Work request:
When duplicating the records beneath this instruction, omit every picture and keep all else exact.

[Stored data]

^^^^^^^^

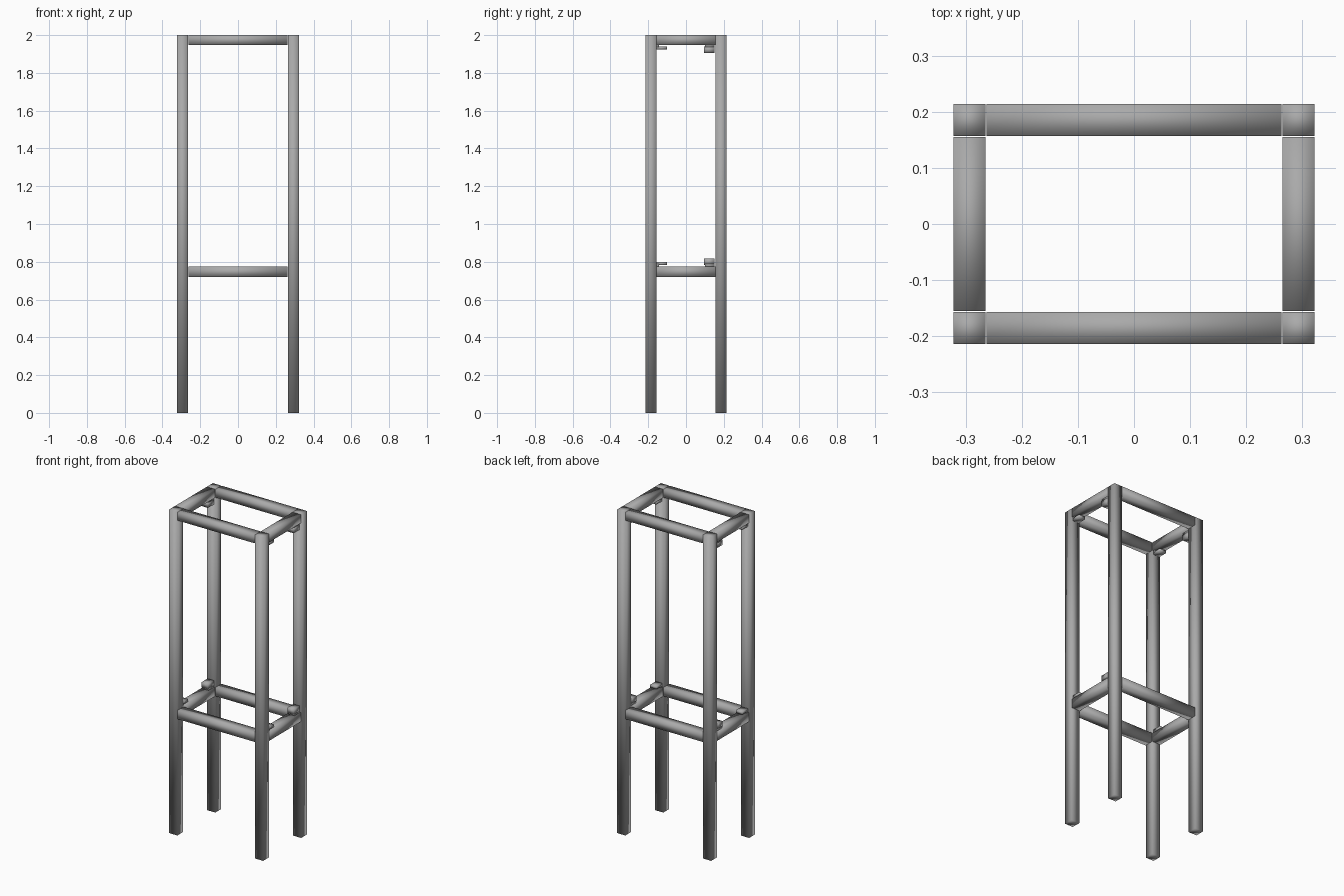
import bpy
import bmesh
from mathutils import Vector

default_cube = bpy.data.objects.get("Cube")
if default_cube:
    bpy.data.objects.remove(default_cube, do_unlink=True)

# Single neutral paint
grey = bpy.data.materials.new("neutral_grey")
grey.use_nodes = True
colour = (0.4, 0.4, 0.4, 1)
grey.diffuse_color = colour
grey.node_tree.nodes["Principled BSDF"].inputs["Base Color"].default_value = colour


def box(name, low, high):
    """Softly shaded box between two opposite corners."""
    low, high = Vector(low), Vector(high)
    centre, size = (low + high) / 2, high - low
    bm = bmesh.new()
    bmesh.ops.create_cube(bm, size=1)
    bmesh.ops.scale(bm, vec=[abs(s) for s in size], verts=bm.verts)
    for face in bm.faces:
        face.smooth = True
    mesh = bpy.data.meshes.new(name)
    bm.to_mesh(mesh)
    bm.free()
    mesh.materials.append(grey)
    obj = bpy.data.objects.new(name, mesh)
    obj.location = centre
    bpy.context.collection.objects.link(obj)
    return obj


HALF_X, HALF_Y, HEIGHT = 0.322, 0.214, 2.0
BAR = 0.057
GAP = 0.002
IN_X, IN_Y = HALF_X - BAR, HALF_Y - BAR
SIDES = (("left", 1), ("right", -1))
ENDS = (("front", -1), ("back", 1))

# Corner posts
for side, sx in SIDES:
    for end, sy in ENDS:
        box(f"{end}_{side}_post", (sx * IN_X, sy * IN_Y, 0),
            (sx * HALF_X, sy * HALF_Y, HEIGHT))

# Upper and lower rings of rails; clips sit on the inner face of each ring
for level, low, high, inner, direction in (
        ("upper", 1.948, HEIGHT, 1.948, -1),
        ("lower", 0.72, 0.775, 0.775, 1)):
    for end, sy in ENDS:
        box(f"{level}_{end}_rail", (GAP - IN_X, sy * IN_Y, low),
            (IN_X - GAP, sy * HALF_Y, high))
    for side, sx in SIDES:
        box(f"{level}_{side}_rail", (sx * IN_X, GAP - IN_Y, low),
            (sx * HALF_X, IN_Y - GAP, high))

        # Small corner clips: thin plate at the front, taller block at the back
        def clip(name, y0, y1, z0, z1):
            box(f"{level}_{side}_{name}",
                (sx * 0.272, y0, inner + direction * z0),
                (sx * 0.315, y1, inner + direction * z1))

        clip("front_clip_foot", -0.155, -0.143, 0, 0.012)
        clip("front_clip_plate", -0.155, -0.1, 0.007, 0.024)
        clip("back_clip_foot", 0.1, 0.15, 0, 0.012)
        clip("back_clip_block", 0.094, 0.152, 0.009, 0.042)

^^^^^^^^

Worked solution:
import bpy
import bmesh
from mathutils import Vector

default_cube = bpy.data.objects.get("Cube")
if default_cube:
    bpy.data.objects.remove(default_cube, do_unlink=True)

# Single neutral paint
grey = bpy.data.materials.new("neutral_grey")
grey.use_nodes = True
colour = (0.4, 0.4, 0.4, 1)
grey.diffuse_color = colour
grey.node_tree.nodes["Principled BSDF"].inputs["Base Color"].default_value = colour


def box(name, low, high):
    """Softly shaded box between two opposite corners."""
    low, high = Vector(low), Vector(high)
    centre, size = (low + high) / 2, high - low
    bm = bmesh.new()
    bmesh.ops.create_cube(bm, size=1)
    bmesh.ops.scale(bm, vec=[abs(s) for s in size], verts=bm.verts)
    for face in bm.faces:
        face.smooth = True
    mesh = bpy.data.meshes.new(name)
    bm.to_mesh(mesh)
    bm.free()
    mesh.materials.append(grey)
    obj = bpy.data.objects.new(name, mesh)
    obj.location = centre
    bpy.context.collection.objects.link(obj)
    return obj


HALF_X, HALF_Y, HEIGHT = 0.322, 0.214, 2.0
BAR = 0.057
GAP = 0.002
IN_X, IN_Y = HALF_X - BAR, HALF_Y - BAR
SIDES = (("left", 1), ("right", -1))
ENDS = (("front", -1), ("back", 1))

# Corner posts
for side, sx in SIDES:
    for end, sy in ENDS:
        box(f"{end}_{side}_post", (sx * IN_X, sy * IN_Y, 0),
            (sx * HALF_X, sy * HALF_Y, HEIGHT))

# Upper and lower rings of rails; clips sit on the inner face of each ring
for level, low, high, inner, direction in (
        ("upper", 1.948, HEIGHT, 1.948, -1),
        ("lower", 0.72, 0.775, 0.775, 1)):
    for end, sy in ENDS:
        box(f"{level}_{end}_rail", (GAP - IN_X, sy * IN_Y, low),
            (IN_X - GAP, sy * HALF_Y, high))
    for side, sx in SIDES:
        box(f"{level}_{side}_rail", (sx * IN_X, GAP - IN_Y, low),
            (sx * HALF_X, IN_Y - GAP, high))

        # Small corner clips: thin plate at the front, taller block at the back
        def clip(name, y0, y1, z0, z1):
            box(f"{level}_{side}_{name}",
                (sx * 0.272, y0, inner + direction * z0),
                (sx * 0.315, y1, inner + direction * z1))

        clip("front_clip_foot", -0.155, -0.143, 0, 0.012)
        clip("front_clip_plate", -0.155, -0.1, 0.007, 0.024)
        clip("back_clip_foot", 0.1, 0.15, 0, 0.012)
        clip("back_clip_block", 0.094, 0.152, 0.009, 0.042)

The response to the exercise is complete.